Without the pictures, output the records below exactly as they are.

══ Stored data ══

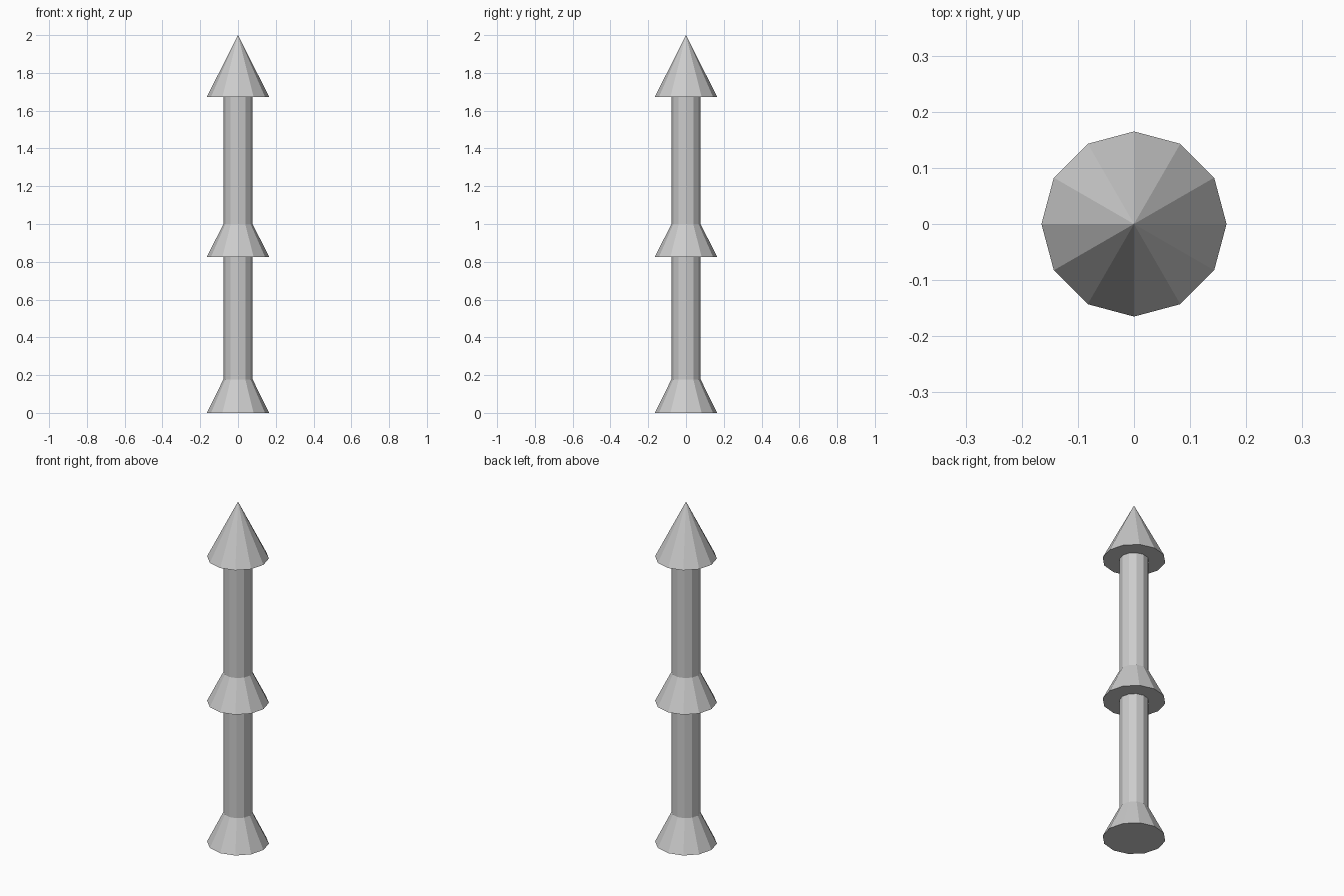
import bpy
import bmesh
from math import cos, sin, tau

if "Cube" in bpy.data.objects:
    bpy.data.objects.remove(bpy.data.objects["Cube"])

SIDES = 12
R_SHAFT = 0.077
R_FLARE = 0.165


def lathe(name, profile):
    """Revolve (radius, z) points around z; a radius of 0 closes to a point."""
    bm = bmesh.new()
    rings = []
    for r, z in profile:
        n = SIDES if r > 0 else 1
        rings.append([bm.verts.new((r * cos(tau * i / SIDES), r * sin(tau * i / SIDES), z))
                      for i in range(n)])
    for low, high in zip(rings, rings[1:]):
        for i in range(SIDES):
            j = (i + 1) % SIDES
            quad = [low[i % len(low)], low[j % len(low)], high[j % len(high)], high[i % len(high)]]
            bm.faces.new(list(dict.fromkeys(quad)))
    # Flat underside for parts that start on the ground
    if profile[0][1] == 0:
        bm.faces.new(rings[0][::-1])
    mesh = bpy.data.meshes.new(name)
    bm.to_mesh(mesh)
    bm.free()
    obj = bpy.data.objects.new(name, mesh)
    bpy.context.collection.objects.link(obj)
    return obj


# Flared foot with a closed underside
lathe("foot", [(R_FLARE, 0), (R_SHAFT, 0.178)])

# Two lengths of shaft
lathe("lower_shaft", [(R_SHAFT, 0.178), (R_SHAFT, 0.826)])
lathe("upper_shaft", [(R_SHAFT, 1.0), (R_SHAFT, 1.673)])

# Middle collar with a flat ring underneath
lathe("collar", [(R_SHAFT, 0.826), (R_FLARE, 0.826), (R_SHAFT, 1.0)])

# Pointed tip with a flat ring underneath
lathe("tip", [(R_SHAFT, 1.673), (R_FLARE, 1.673), (0, 2.0)])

═══

§ Task result
import bpy
import bmesh
from math import cos, sin, tau

if "Cube" in bpy.data.objects:
    bpy.data.objects.remove(bpy.data.objects["Cube"])

SIDES = 12
R_SHAFT = 0.077
R_FLARE = 0.165


def lathe(name, profile):
    """Revolve (radius, z) points around z; a radius of 0 closes to a point."""
    bm = bmesh.new()
    rings = []
    for r, z in profile:
        n = SIDES if r > 0 else 1
        rings.append([bm.verts.new((r * cos(tau * i / SIDES), r * sin(tau * i / SIDES), z))
                      for i in range(n)])
    for low, high in zip(rings, rings[1:]):
        for i in range(SIDES):
            j = (i + 1) % SIDES
            quad = [low[i % len(low)], low[j % len(low)], high[j % len(high)], high[i % len(high)]]
            bm.faces.new(list(dict.fromkeys(quad)))
    # Flat underside for parts that start on the ground
    if profile[0][1] == 0:
        bm.faces.new(rings[0][::-1])
    mesh = bpy.data.meshes.new(name)
    bm.to_mesh(mesh)
    bm.free()
    obj = bpy.data.objects.new(name, mesh)
    bpy.context.collection.objects.link(obj)
    return obj


# Flared foot with a closed underside
lathe("foot", [(R_FLARE, 0), (R_SHAFT, 0.178)])

# Two lengths of shaft
lathe("lower_shaft", [(R_SHAFT, 0.178), (R_SHAFT, 0.826)])
lathe("upper_shaft", [(R_SHAFT, 1.0), (R_SHAFT, 1.673)])

# Middle collar with a flat ring underneath
lathe("collar", [(R_SHAFT, 0.826), (R_FLARE, 0.826), (R_SHAFT, 1.0)])

# Pointed tip with a flat ring underneath
lathe("tip", [(R_SHAFT, 1.673), (R_FLARE, 1.673), (0, 2.0)])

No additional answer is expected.